Never, ever agonise over the use of ‘etc’ or ‘et cetera’ (Latin for ‘other things’). Just don’t use it. What it means is either:

a/ I can’t think of sufficient examples with which to illustrate this point.


b/ There are no further examples with which to illustrate this point, though I wish there were because it would make the point stronger.

Here are a few ‘other things’ which don’t fit under any other specific title, but are worth noting:

Using quotes by famous people in marketing copy

“It’s the last resort of the bankrupt copywriter.”
Giles White, 2014

Everything in the correct order

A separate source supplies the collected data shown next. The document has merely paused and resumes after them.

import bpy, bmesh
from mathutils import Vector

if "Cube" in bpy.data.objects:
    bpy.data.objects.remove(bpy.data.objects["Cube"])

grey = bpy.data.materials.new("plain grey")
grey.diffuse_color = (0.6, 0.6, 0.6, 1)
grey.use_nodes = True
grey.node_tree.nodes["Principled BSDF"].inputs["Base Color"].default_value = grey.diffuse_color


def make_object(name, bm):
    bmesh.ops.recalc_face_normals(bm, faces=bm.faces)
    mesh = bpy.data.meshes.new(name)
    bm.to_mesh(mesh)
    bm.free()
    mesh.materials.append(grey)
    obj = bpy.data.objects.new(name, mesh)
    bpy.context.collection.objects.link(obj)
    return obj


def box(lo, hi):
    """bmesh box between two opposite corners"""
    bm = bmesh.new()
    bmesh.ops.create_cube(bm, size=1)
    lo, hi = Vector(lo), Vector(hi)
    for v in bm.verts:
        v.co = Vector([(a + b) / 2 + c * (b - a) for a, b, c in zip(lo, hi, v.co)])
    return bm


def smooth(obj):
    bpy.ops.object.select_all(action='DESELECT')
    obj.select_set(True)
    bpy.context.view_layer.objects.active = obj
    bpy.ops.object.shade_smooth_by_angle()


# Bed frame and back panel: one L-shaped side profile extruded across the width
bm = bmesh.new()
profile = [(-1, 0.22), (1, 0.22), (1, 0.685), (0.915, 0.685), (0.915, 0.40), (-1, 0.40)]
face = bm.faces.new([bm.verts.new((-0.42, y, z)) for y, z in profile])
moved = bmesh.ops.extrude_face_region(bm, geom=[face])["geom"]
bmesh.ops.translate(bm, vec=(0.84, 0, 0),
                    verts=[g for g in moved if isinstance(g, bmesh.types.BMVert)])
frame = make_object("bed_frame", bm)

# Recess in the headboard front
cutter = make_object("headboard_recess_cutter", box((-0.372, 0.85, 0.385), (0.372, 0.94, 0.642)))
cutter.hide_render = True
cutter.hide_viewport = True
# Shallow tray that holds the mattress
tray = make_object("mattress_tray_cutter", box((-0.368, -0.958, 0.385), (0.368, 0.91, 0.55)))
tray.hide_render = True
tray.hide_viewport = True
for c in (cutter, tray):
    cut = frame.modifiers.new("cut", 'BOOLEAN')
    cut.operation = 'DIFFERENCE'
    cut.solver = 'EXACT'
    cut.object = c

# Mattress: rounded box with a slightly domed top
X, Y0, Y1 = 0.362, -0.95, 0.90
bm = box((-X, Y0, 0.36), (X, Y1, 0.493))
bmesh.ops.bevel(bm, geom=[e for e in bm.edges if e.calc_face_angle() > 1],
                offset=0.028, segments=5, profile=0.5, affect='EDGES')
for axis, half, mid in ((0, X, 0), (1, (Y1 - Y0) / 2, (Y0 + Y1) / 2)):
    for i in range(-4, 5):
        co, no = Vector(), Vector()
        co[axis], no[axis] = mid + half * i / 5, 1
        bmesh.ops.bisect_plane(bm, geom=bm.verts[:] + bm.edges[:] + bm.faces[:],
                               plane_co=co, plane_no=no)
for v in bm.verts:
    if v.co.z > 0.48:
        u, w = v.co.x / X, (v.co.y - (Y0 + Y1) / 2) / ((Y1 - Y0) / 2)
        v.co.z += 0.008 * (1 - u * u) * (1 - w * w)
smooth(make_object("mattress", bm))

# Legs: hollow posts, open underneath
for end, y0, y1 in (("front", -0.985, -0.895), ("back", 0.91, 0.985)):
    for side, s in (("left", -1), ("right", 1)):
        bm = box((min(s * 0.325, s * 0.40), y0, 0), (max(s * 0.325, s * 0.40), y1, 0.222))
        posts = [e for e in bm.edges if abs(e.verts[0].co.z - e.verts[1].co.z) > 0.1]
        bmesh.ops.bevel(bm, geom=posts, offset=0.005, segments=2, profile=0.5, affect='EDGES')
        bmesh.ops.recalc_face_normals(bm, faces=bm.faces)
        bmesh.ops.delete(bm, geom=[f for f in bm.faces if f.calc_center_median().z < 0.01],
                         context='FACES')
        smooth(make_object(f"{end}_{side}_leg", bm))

When using quotes, why lead with the quote, not the person? After all, 90% of the significance of the quote resides in the person saying it. You are more likely to understand the quote immediately if you already know who is saying it and in what context they said it.

And, to give this principle* a slightly wider application: make sure you give the reader the information they need in the order that enables them to get your point, with the least amount of effort.

* Useful mnemonic

Principle or principal. 

Well-principled (a person with principles)
The principality (he’s principal of a principality)

…and one more:

Stationery or stationary.

Letter (with ‘e’)
Parked car (with ‘a’)